### [Extracted data entries]
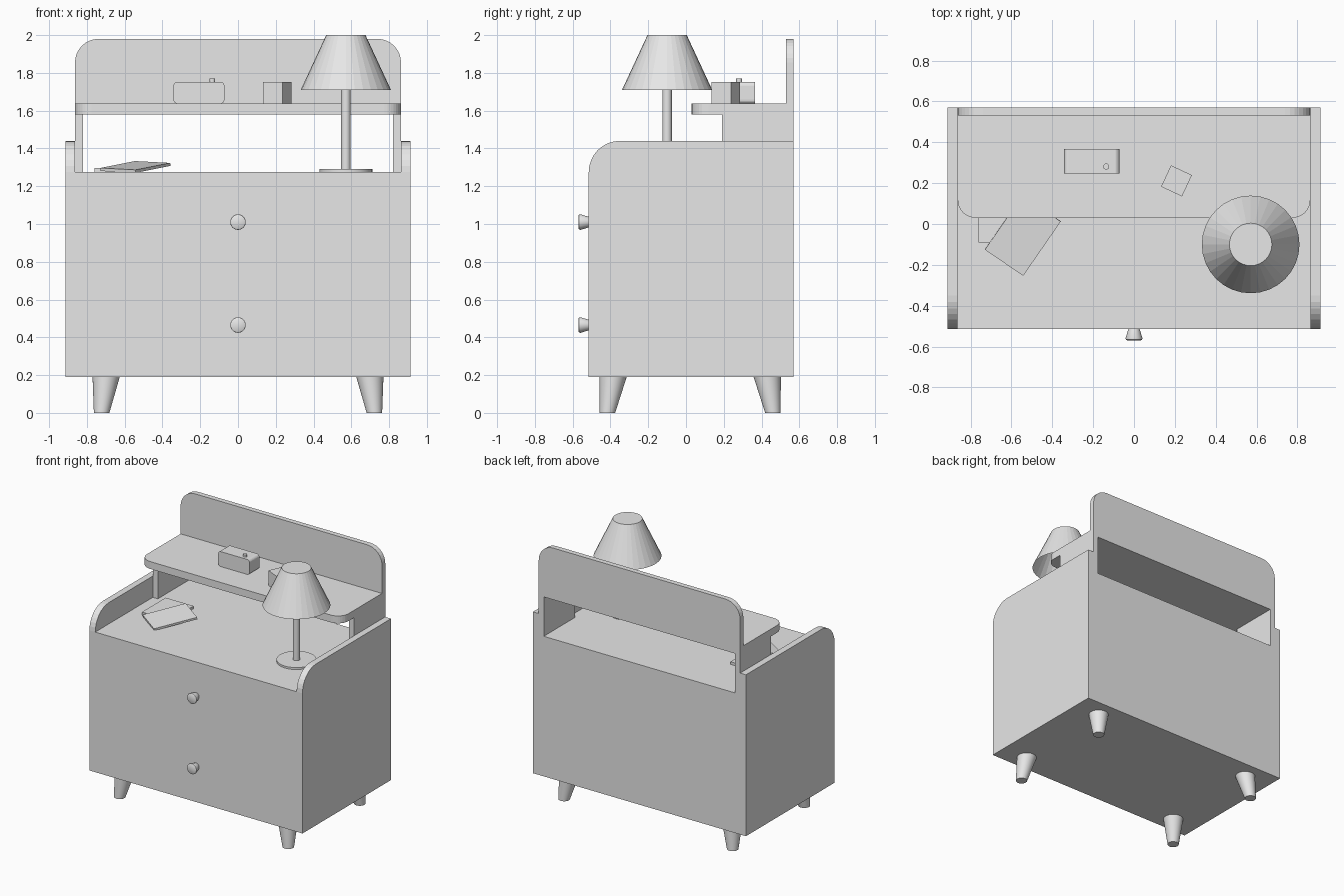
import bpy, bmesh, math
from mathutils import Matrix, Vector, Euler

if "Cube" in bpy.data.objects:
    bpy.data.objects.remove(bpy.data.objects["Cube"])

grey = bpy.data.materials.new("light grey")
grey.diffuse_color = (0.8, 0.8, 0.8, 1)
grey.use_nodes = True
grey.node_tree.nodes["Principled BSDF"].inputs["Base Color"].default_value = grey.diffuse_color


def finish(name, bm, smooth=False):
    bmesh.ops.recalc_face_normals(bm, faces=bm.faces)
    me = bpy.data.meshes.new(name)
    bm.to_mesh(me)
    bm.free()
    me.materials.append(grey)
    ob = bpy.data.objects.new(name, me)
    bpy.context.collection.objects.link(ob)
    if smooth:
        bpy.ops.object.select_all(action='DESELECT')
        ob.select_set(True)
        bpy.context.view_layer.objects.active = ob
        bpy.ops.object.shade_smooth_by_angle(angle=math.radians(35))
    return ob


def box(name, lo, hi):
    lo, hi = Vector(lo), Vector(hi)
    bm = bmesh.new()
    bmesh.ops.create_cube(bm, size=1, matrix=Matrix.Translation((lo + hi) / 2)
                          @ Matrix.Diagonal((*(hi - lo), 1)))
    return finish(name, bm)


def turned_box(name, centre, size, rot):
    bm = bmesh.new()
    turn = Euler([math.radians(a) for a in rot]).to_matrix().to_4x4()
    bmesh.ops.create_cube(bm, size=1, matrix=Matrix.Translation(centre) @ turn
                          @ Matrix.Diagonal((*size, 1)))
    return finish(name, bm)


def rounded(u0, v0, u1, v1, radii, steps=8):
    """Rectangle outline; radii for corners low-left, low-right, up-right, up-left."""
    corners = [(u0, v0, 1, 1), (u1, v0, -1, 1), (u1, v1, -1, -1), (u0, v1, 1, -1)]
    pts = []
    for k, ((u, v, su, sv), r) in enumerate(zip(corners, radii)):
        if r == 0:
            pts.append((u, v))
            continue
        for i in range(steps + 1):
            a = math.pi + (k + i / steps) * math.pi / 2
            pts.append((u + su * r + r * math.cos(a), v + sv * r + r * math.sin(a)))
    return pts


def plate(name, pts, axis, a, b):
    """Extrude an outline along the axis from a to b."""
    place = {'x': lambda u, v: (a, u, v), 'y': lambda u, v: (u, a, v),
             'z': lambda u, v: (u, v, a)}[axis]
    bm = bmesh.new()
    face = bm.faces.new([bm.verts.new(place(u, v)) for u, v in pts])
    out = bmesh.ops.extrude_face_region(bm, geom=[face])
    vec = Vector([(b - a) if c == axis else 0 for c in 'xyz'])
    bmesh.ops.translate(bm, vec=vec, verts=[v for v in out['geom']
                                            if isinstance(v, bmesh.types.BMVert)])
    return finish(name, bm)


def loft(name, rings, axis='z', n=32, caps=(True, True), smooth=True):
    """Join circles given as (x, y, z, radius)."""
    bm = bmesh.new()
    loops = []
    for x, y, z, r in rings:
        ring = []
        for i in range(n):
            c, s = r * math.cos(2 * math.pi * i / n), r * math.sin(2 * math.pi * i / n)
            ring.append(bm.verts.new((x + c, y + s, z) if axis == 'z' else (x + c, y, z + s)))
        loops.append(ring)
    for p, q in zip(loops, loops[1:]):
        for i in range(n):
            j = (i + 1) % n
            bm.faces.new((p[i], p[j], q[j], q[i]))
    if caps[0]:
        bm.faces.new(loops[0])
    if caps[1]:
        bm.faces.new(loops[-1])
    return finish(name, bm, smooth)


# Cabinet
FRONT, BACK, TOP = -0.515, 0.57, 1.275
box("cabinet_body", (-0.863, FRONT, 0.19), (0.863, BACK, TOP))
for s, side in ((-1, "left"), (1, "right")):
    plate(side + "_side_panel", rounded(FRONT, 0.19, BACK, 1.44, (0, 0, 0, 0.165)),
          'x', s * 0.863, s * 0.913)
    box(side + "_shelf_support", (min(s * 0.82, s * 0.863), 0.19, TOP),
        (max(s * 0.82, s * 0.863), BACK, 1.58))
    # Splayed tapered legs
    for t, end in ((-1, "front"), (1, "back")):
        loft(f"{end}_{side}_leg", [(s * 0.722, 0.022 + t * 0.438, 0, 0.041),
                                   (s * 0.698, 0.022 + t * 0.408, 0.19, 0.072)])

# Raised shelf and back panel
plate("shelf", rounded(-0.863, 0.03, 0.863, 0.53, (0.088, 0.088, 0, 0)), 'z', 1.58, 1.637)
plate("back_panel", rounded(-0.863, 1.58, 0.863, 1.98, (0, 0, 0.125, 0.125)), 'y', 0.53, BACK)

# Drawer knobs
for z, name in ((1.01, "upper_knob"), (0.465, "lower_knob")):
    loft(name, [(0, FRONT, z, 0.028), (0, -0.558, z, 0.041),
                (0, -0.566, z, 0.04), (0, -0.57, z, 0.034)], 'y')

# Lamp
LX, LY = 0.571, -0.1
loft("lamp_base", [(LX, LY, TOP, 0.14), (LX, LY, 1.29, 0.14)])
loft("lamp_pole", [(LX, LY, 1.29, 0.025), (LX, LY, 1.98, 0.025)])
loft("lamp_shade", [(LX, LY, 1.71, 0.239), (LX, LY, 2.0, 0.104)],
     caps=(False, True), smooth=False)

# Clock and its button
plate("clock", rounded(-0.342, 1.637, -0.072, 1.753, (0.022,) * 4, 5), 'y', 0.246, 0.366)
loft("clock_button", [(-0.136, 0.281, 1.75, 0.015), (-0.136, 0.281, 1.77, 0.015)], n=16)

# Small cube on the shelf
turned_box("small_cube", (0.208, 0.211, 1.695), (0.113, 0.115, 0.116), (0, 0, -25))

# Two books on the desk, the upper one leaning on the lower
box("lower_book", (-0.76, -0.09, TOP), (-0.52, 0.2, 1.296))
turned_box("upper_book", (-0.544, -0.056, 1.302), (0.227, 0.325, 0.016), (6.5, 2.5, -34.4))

### [Exercise brief]
The answer should consist only of the lines from the one containing "0.116), (0, 0, -25))" through the last line of the data, given again exactly.

### [Solution to the exercise]
turned_box("small_cube", (0.208, 0.211, 1.695), (0.113, 0.115, 0.116), (0, 0, -25))

# Two books on the desk, the upper one leaning on the lower
box("lower_book", (-0.76, -0.09, TOP), (-0.52, 0.2, 1.296))
turned_box("upper_book", (-0.544, -0.056, 1.302), (0.227, 0.325, 0.016), (6.5, 2.5, -34.4))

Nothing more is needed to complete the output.